ASSIGNMENT:
Please repeat the records word for word and skip the pictures.

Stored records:
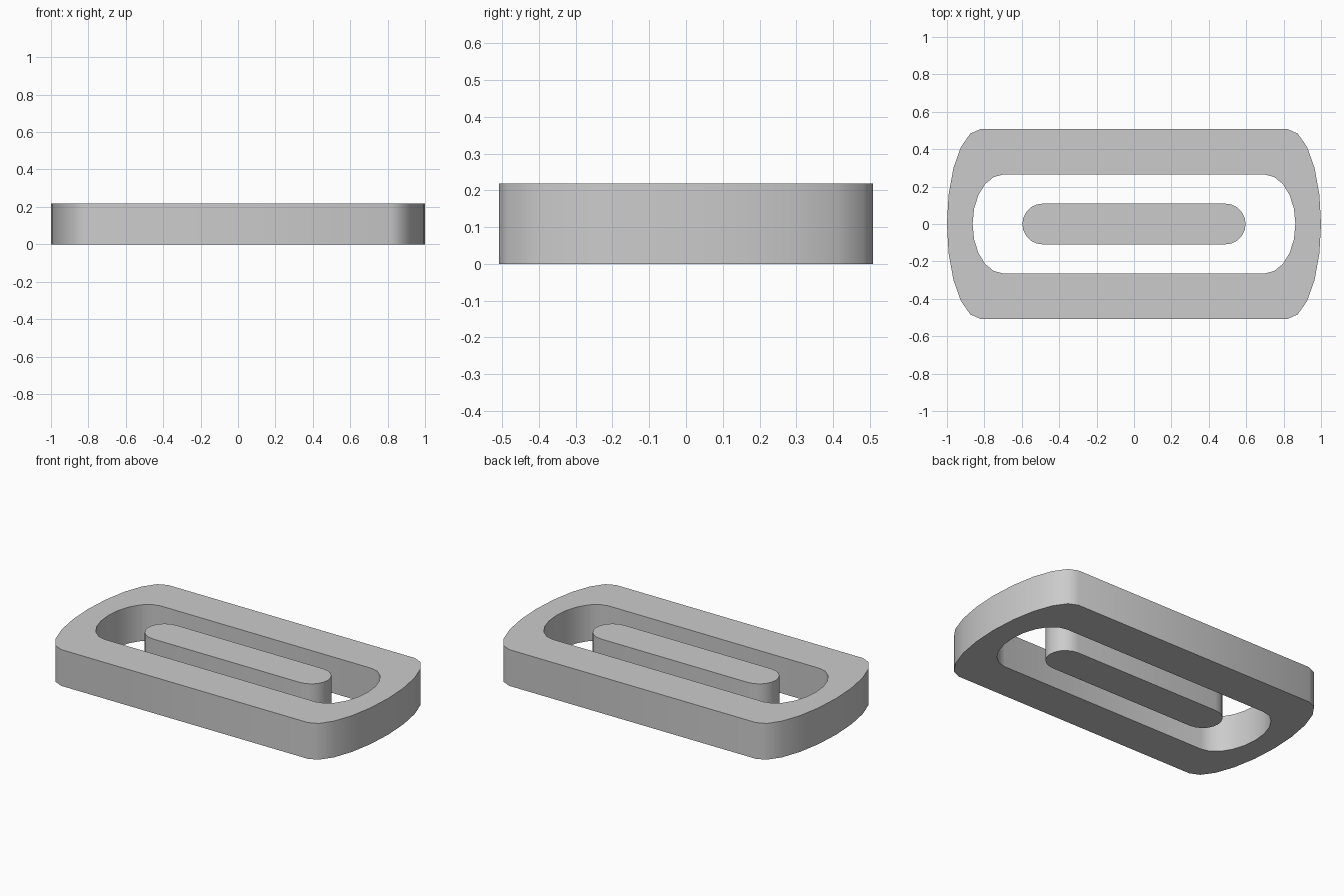
import bpy, bmesh
from math import sin, cos, pi

if "Cube" in bpy.data.objects:
    bpy.data.objects.remove(bpy.data.objects["Cube"])

HEIGHT = 0.218
SEGS = 10  # sides on each rounded end


def slot_outline(flat, rx, ry):
    """Closed outline: two straight sides joined by half-ellipse ends."""
    pts = []
    for side in (1, -1):
        for i in range(SEGS + 1):
            a = -pi / 2 + pi * i / SEGS
            pts.append((side * (flat + rx * cos(a)), side * ry * sin(a)))
    return pts


def finish(name, bm):
    bmesh.ops.recalc_face_normals(bm, faces=bm.faces)
    mesh = bpy.data.meshes.new(name)
    bm.to_mesh(mesh)
    bm.free()
    obj = bpy.data.objects.new(name, mesh)
    bpy.context.collection.objects.link(obj)
    bpy.ops.object.select_all(action='DESELECT')
    obj.select_set(True)
    bpy.context.view_layer.objects.active = obj
    bpy.ops.object.shade_smooth_by_angle(angle=0.7)
    return obj


def loop(bm, outline, z):
    return [bm.verts.new((x, y, z)) for x, y in outline]


def bridge(bm, a, b):
    n = len(a)
    for i in range(n):
        j = (i + 1) % n
        bm.faces.new((a[i], a[j], b[j], b[i]))


# Outer ring: four loops bridged into a closed band
outer = slot_outline(0.82, 0.18, 0.508)
inner = slot_outline(0.70, 0.163, 0.264)
bm = bmesh.new()
loops = [loop(bm, outer, 0), loop(bm, outer, HEIGHT),
         loop(bm, inner, HEIGHT), loop(bm, inner, 0)]
for k in range(4):
    bridge(bm, loops[k], loops[(k + 1) % 4])
finish("outer_ring", bm)

# Centre bar: solid rounded bar inside the ring
bar = slot_outline(0.488, 0.109, 0.109)
bm = bmesh.new()
bottom, top = loop(bm, bar, 0), loop(bm, bar, HEIGHT)
bridge(bm, bottom, top)
bm.faces.new(bottom)
bm.faces.new(top)
finish("centre_bar", bm)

SOLUTION:
import bpy, bmesh
from math import sin, cos, pi

if "Cube" in bpy.data.objects:
    bpy.data.objects.remove(bpy.data.objects["Cube"])

HEIGHT = 0.218
SEGS = 10  # sides on each rounded end


def slot_outline(flat, rx, ry):
    """Closed outline: two straight sides joined by half-ellipse ends."""
    pts = []
    for side in (1, -1):
        for i in range(SEGS + 1):
            a = -pi / 2 + pi * i / SEGS
            pts.append((side * (flat + rx * cos(a)), side * ry * sin(a)))
    return pts


def finish(name, bm):
    bmesh.ops.recalc_face_normals(bm, faces=bm.faces)
    mesh = bpy.data.meshes.new(name)
    bm.to_mesh(mesh)
    bm.free()
    obj = bpy.data.objects.new(name, mesh)
    bpy.context.collection.objects.link(obj)
    bpy.ops.object.select_all(action='DESELECT')
    obj.select_set(True)
    bpy.context.view_layer.objects.active = obj
    bpy.ops.object.shade_smooth_by_angle(angle=0.7)
    return obj


def loop(bm, outline, z):
    return [bm.verts.new((x, y, z)) for x, y in outline]


def bridge(bm, a, b):
    n = len(a)
    for i in range(n):
        j = (i + 1) % n
        bm.faces.new((a[i], a[j], b[j], b[i]))


# Outer ring: four loops bridged into a closed band
outer = slot_outline(0.82, 0.18, 0.508)
inner = slot_outline(0.70, 0.163, 0.264)
bm = bmesh.new()
loops = [loop(bm, outer, 0), loop(bm, outer, HEIGHT),
         loop(bm, inner, HEIGHT), loop(bm, inner, 0)]
for k in range(4):
    bridge(bm, loops[k], loops[(k + 1) % 4])
finish("outer_ring", bm)

# Centre bar: solid rounded bar inside the ring
bar = slot_outline(0.488, 0.109, 0.109)
bm = bmesh.new()
bottom, top = loop(bm, bar, 0), loop(bm, bar, HEIGHT)
bridge(bm, bottom, top)
bm.faces.new(bottom)
bm.faces.new(top)
finish("centre_bar", bm)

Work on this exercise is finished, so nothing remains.